Yan is a second year student in MS of biostatistics from Oregon Health & Science University. She has a BS of physics and Master of management. Yan hopes to work as a pharmaceutical biostatistician.
Jushawn is a master's student studying mathematics at Clemson University. His goal is to become a researcher in the precision medicine field and to teach and mentor the next generation of scientists.
Taylor is a Ph.D. student in the Biostatistics and Data Science program at the University of Mississippi Medical Center. So far in her studies, she has served as the Data Science student chair, President of the School of Population Health student body, and a Health Policy Fellow. She has strong interests in both professional and community service and aims to work in the pharmaceutical industry as a biostatistician after graduation.
Training the next generation of statisticians and data scientists is not limited to training them in statistical methodologies and technical skills alone. At SIP 2022, we are proud to announce that Dr. Steven Gilbert from Pfizer will present a training session on presentation skills. The focus will be on how to effectively communicate scientific ideas and messages in a clear and concise manner in either a poster or an oral presentation. Any successful presentation must start with an understanding of the audience. The presentation is then developed by using a style that the audience can comprehend, including the proper level of technical details to exhibit your depth of knowledge without making your audiences lose attention, and tailoring the scope of the presentation to fit in the allocated timeframe. Tips on how to prepare the presentation material and practice the delivery of the presentation will be provided.
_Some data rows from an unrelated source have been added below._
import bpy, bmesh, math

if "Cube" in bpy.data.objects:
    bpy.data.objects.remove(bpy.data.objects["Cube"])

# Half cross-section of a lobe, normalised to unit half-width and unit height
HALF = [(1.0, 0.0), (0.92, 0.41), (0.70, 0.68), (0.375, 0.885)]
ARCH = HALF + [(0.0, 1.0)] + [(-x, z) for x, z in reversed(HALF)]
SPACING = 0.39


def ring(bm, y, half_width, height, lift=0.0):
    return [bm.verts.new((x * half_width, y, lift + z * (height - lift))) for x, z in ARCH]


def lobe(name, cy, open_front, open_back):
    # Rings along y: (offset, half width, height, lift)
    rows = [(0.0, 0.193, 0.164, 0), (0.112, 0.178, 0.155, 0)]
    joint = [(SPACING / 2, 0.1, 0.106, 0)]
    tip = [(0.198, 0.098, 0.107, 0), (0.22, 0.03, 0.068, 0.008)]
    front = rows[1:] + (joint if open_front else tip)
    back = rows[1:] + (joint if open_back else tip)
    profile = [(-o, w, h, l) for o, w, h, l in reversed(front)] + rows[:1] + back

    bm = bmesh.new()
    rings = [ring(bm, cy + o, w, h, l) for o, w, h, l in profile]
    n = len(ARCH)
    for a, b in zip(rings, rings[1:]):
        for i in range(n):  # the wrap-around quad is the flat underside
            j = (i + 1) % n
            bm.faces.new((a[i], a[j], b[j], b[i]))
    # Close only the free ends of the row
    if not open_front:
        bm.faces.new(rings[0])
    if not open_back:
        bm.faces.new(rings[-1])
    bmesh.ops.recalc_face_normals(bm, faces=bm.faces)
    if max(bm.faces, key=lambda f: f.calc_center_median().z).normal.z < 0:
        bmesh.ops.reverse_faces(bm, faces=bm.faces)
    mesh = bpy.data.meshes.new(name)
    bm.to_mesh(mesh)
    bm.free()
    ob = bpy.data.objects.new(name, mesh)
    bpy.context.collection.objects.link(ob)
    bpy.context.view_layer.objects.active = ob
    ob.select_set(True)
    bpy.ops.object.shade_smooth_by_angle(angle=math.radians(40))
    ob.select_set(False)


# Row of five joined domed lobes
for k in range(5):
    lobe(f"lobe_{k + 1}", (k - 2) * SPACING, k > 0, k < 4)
If you want to learn more about application of statistics in pharmaceutical industry, you may consider to take the 1 credit course from University of Connecticut.
University of Connecticut: Ming-Hui Chen
Vertex: Glen Laird
Servier: Jian Zhu
Moderna: Qiqi Deng
Boehringer Ingelheim: Dooti Roy
Beigene: Jingjing Ye
Statistics & Data Corporation: Helen Li
Pfizer: Steven Gilbert
Biogen: Susie Sinks
Takeda: Veronica Bunn
Amgen: Tony Jiang
Merck: Yulia Sidi
FDA CBER: Zhenzhen Xu
Bristol Myers Squibb: Revathi Ananthakrishnan
Roche/Genentech: Godwin Yung
Promotional Partner: DhaShu
Operation Support: Courtney Trzasko and Tracy Burke, University of Connecticut
Whova Administer: Simiao Gao, University of Connecticut
Webmaster: Yelie Yuan, University of Connecticut
Xiaolin Chang (Chair), University of Connecticut
Zhiduo Chen, University of Connecticut
Zijian Huang, University of Connecticut
Aolan Li, University of Connecticut
Min Lin, University of Connecticut
Jiarui Liu, University of Connecticut
Hao Wu, University of Connecticut
Meiruo Xiang, University of Connecticut